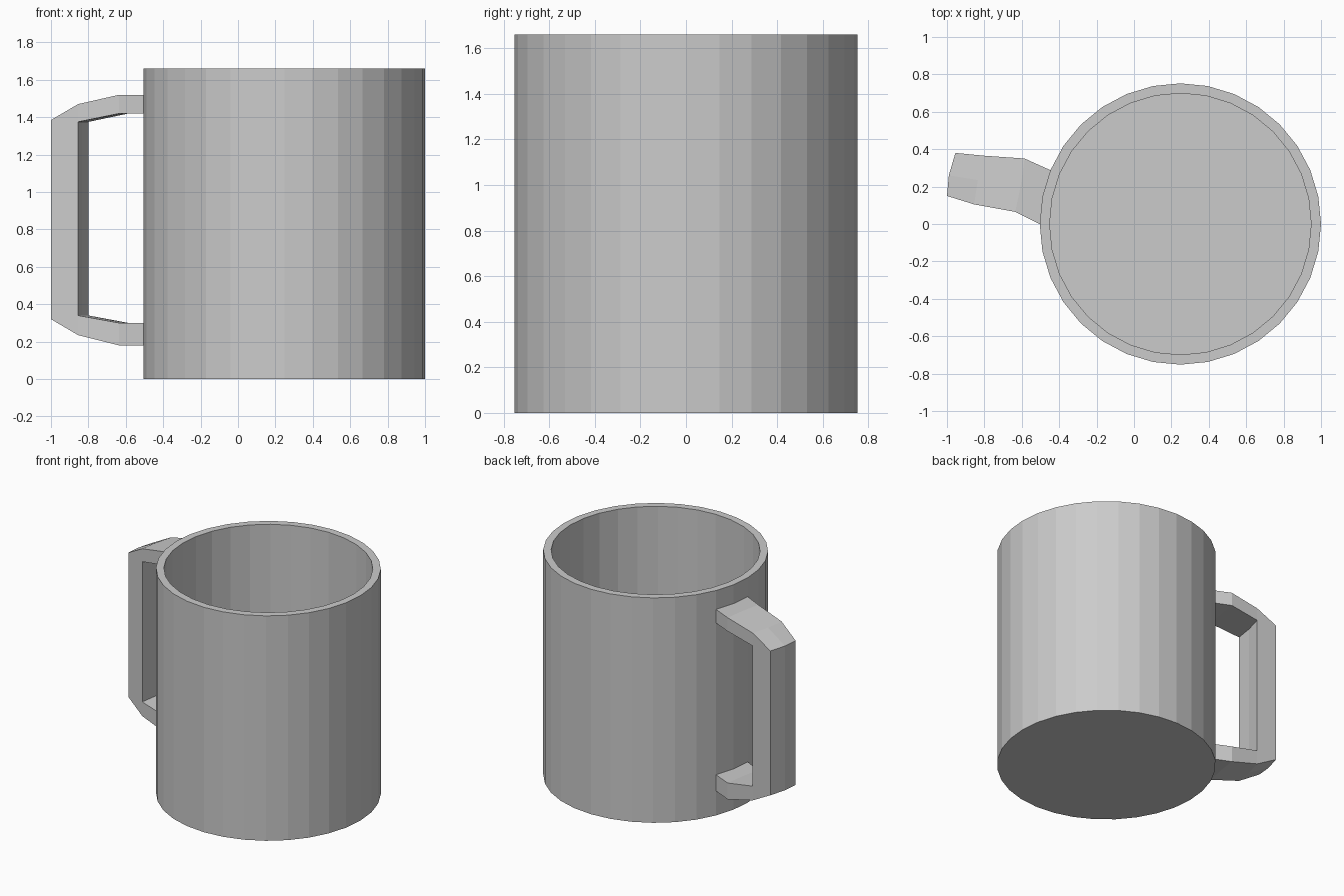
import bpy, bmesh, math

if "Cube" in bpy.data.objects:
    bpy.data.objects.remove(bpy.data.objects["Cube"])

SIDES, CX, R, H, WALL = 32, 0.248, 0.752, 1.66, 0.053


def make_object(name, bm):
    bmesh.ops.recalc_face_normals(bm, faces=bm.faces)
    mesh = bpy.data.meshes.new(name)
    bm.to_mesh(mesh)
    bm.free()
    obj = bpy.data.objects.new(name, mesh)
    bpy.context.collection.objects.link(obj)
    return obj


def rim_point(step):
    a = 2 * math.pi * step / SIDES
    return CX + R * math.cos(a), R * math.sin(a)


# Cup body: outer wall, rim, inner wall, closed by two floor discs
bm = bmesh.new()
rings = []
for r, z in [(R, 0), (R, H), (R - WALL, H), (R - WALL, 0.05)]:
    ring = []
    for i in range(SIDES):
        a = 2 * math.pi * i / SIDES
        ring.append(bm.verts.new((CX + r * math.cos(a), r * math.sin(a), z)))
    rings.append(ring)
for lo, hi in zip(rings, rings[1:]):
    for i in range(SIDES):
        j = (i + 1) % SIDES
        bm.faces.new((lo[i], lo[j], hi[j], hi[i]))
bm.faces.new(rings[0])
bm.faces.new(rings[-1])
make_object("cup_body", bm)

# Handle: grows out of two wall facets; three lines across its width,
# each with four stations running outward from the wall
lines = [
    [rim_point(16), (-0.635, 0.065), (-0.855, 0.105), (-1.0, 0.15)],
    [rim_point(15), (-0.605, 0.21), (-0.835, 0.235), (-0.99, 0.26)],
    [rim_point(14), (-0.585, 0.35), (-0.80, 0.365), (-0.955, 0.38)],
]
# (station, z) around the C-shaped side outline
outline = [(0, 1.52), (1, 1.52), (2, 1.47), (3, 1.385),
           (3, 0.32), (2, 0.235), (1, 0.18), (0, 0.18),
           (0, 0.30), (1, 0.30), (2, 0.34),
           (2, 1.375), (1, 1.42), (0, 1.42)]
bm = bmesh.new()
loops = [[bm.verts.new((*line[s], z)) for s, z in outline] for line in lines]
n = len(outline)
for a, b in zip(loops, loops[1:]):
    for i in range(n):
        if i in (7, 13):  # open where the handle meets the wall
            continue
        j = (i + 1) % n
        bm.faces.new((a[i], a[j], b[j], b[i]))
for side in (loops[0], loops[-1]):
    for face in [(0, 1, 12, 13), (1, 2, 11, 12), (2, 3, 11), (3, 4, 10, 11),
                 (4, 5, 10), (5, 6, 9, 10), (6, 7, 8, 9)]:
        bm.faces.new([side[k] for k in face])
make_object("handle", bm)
——————————
◆ WORK TO COMPLETE ◆
For this answer, return word for word the lines from the first line of the records through the line containing "mesh = bpy.data.meshes.new(name)". Omit the pictures.

◆ RESPONSE BELOW ◆
import bpy, bmesh, math

if "Cube" in bpy.data.objects:
    bpy.data.objects.remove(bpy.data.objects["Cube"])

SIDES, CX, R, H, WALL = 32, 0.248, 0.752, 1.66, 0.053


def make_object(name, bm):
    bmesh.ops.recalc_face_normals(bm, faces=bm.faces)
    mesh = bpy.data.meshes.new(name)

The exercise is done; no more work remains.